Plot: Tully’s story centers on a slow-burning mystery that takes many pages to really get going and ultimately involves more lengthy monologues about adult disappointment, infidelity, and local history than readers might expect from a YA novel. But the book’s heart is in the tangled relationship between its three point-of-view characters, Zoe, Parker, and Ethan, which proves so arresting from the start that, by the time the dead body turns up, readers might have forgotten the book is a mystery at all. Tully is adept at playing her POVs against each other, structuring the chapters in interesting ways. The mystery plot is engaging, but most of its significant action occurs in the past – Tully’s leads get told what happened. Instead, what’s most compelling here are those leads’ hearts and secrets, which we discover along with them, as they observe (sometimes spy on!) and get to know each other.

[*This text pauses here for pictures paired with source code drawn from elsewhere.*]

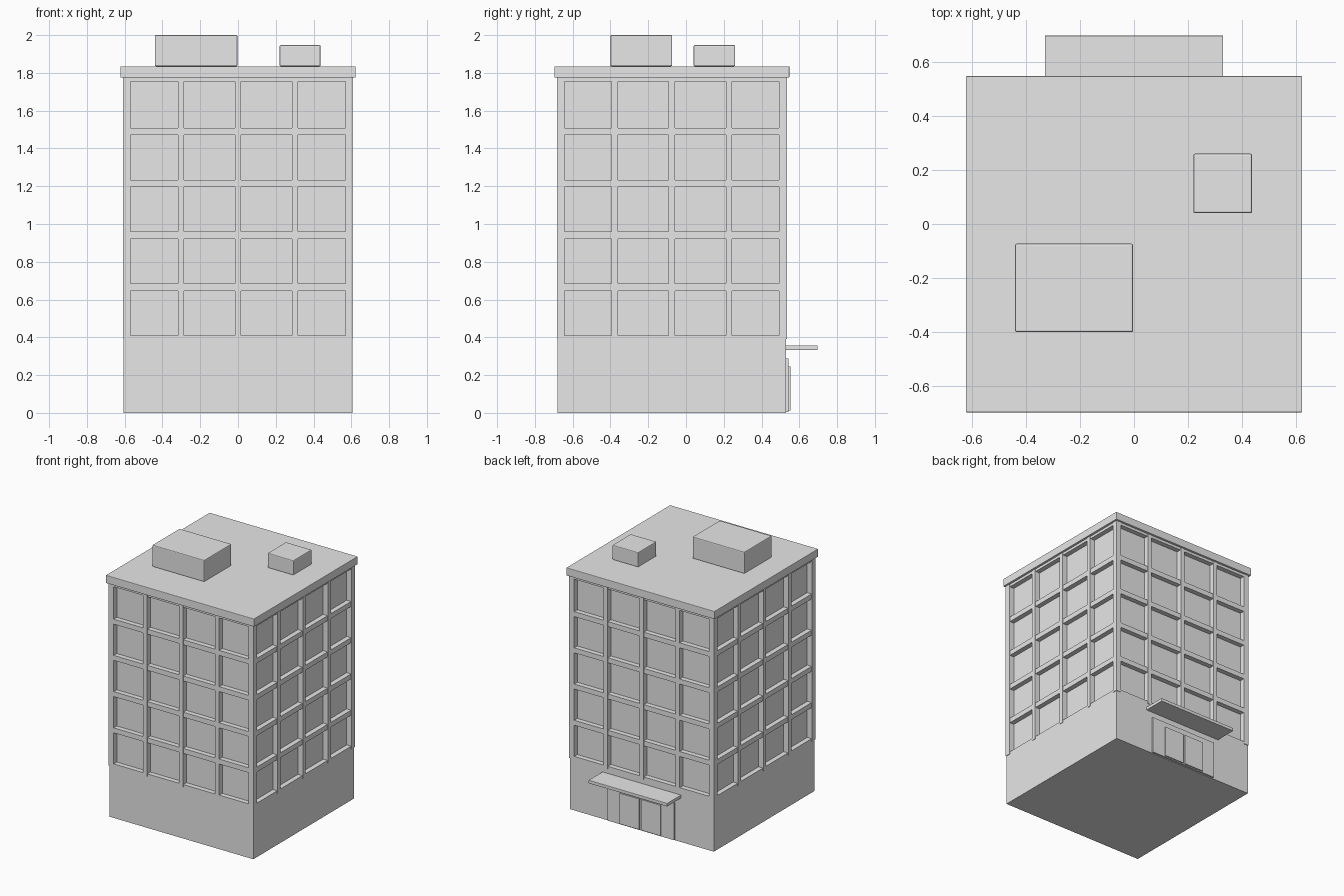
import bpy
import bmesh
from mathutils import Matrix, Vector

cube = bpy.data.objects.get("Cube")
if cube:
    bpy.data.objects.remove(cube, do_unlink=True)

# One plain colour for the whole building
concrete = bpy.data.materials.new("light_grey")
concrete.use_nodes = True
concrete.diffuse_color = (0.8, 0.8, 0.8, 1)
concrete.node_tree.nodes["Principled BSDF"].inputs["Base Color"].default_value = (0.8, 0.8, 0.8, 1)


def add_box(bm, lo, hi):
    lo, hi = Vector(lo), Vector(hi)
    size = hi - lo
    bmesh.ops.create_cube(bm, size=1, matrix=Matrix.Translation((lo + hi) / 2) @ Matrix.Diagonal((*size, 1)))


def build(name, boxes, bevel=0):
    """Make one object from a list of (low corner, high corner) boxes."""
    bm = bmesh.new()
    for lo, hi in boxes:
        add_box(bm, lo, hi)
    mesh = bpy.data.meshes.new(name)
    bm.to_mesh(mesh)
    bm.free()
    mesh.materials.append(concrete)
    obj = bpy.data.objects.new(name, mesh)
    bpy.context.collection.objects.link(obj)
    if bevel:
        mod = obj.modifiers.new("soft_edges", 'BEVEL')
        mod.width = bevel
        mod.segments = 2
    return obj


CY = -0.075       # centre of the tower in y
HALF = 0.605      # half width of the tower
CORE = 0.568      # half width of the recessed window wall
BASE_TOP, ROOF_LOW, ROOF_TOP = 0.39, 1.775, 1.835


def slab(half, z0, z1):
    return ((-half, CY - half, z0), (half, CY + half, z1))


# Ground floor, window wall and roof slab
build("ground_floor", [slab(HALF, 0, BASE_TOP)])
build("window_wall", [slab(CORE, BASE_TOP, ROOF_LOW)])
build("roof_slab", [slab(0.622, ROOF_LOW, ROOF_TOP)], 0.003)

# Floor bands running around the tower
pitch = 0.275
bands = [slab(HALF, BASE_TOP, 0.41), slab(HALF, 1.755, ROOF_LOW)]
for i in range(1, 5):
    z = BASE_TOP + pitch * i
    bands.append(slab(HALF, z - 0.019, z + 0.019))
build("floor_bands", bands)

# Upright pillars on all four faces, corner pillars shared
OUT, W = 0.609, 0.0165
pillars = []
for sx in (-1, 1):
    for sy in (-1, 1):
        xs, ys = sorted((sx * CORE, sx * OUT)), sorted((sy * CORE, sy * OUT))
        pillars.append(((xs[0], CY + ys[0], BASE_TOP), (xs[1], CY + ys[1], ROOF_LOW)))
for side in (-1, 1):
    near, far = sorted((side * CORE, side * OUT))
    for p in (-0.302, 0, 0.302):
        pillars.append(((p - W, CY + near, BASE_TOP), (p + W, CY + far, ROOF_LOW)))
        pillars.append(((near, CY + p - W, BASE_TOP), (far, CY + p + W, ROOF_LOW)))
build("pillars", pillars)

# Rooftop plant boxes
build("large_roof_box", [((-0.44, -0.40, ROOF_TOP), (-0.003, -0.073, 2.0))], 0.006)
build("small_roof_box", [((0.22, 0.04, ROOF_TOP), (0.437, 0.26, 1.947))], 0.006)

# Entrance on the back: canopy, surround and double doors
BACK = CY + HALF
build("entrance_canopy", [((-0.33, BACK, 0.333), (0.33, 0.697, 0.357))], 0.002)
build("entrance_surround", [((-0.28, BACK - 0.01, 0.005), (0.28, 0.543, 0.287))])
build("double_doors", [((x, 0.54, 0.012), (x + 0.165, 0.552, 0.245)) for x in (-0.172, 0.007)])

Prose/Style: Tully tells her story with clarity and confidence. The descriptions are quick and precise; her dialogue is memorable; and her characters’ observations about class and their milieu feel both insightful but also true to their youthful ages. Zoe’s perspective starts as the novel’s most interesting, especially as she rages against her mother, faces small humiliations at a new job, and seems to have no idea how much attention she’s paid by the men and boys around her.
Originality: Tully’s milieu, characters, and twists are singular. The motives behind the mystery are less fresh, as is a late-book twist right out of Dickens’ work, but overall The Lake Never Tells stands out in the field of YA novels. The pleasure in Tully's story comes from meeting her tender, damaged, funny trio of young heroes as they solve a summer mystery and discover each other's hearts.
Character Development: Tully’s three point-of-view characters are each unique, convincing, compelling creations, and they’re more fascinating, in the end, than the mystery in which they get embroiled. Each is a logical product of their upbringing, and each is capable of surprising themselves – and readers. If the adults around them seem less well rounded, well, isn’t that what the world feels like for young people?
Date Submitted: May 27, 2020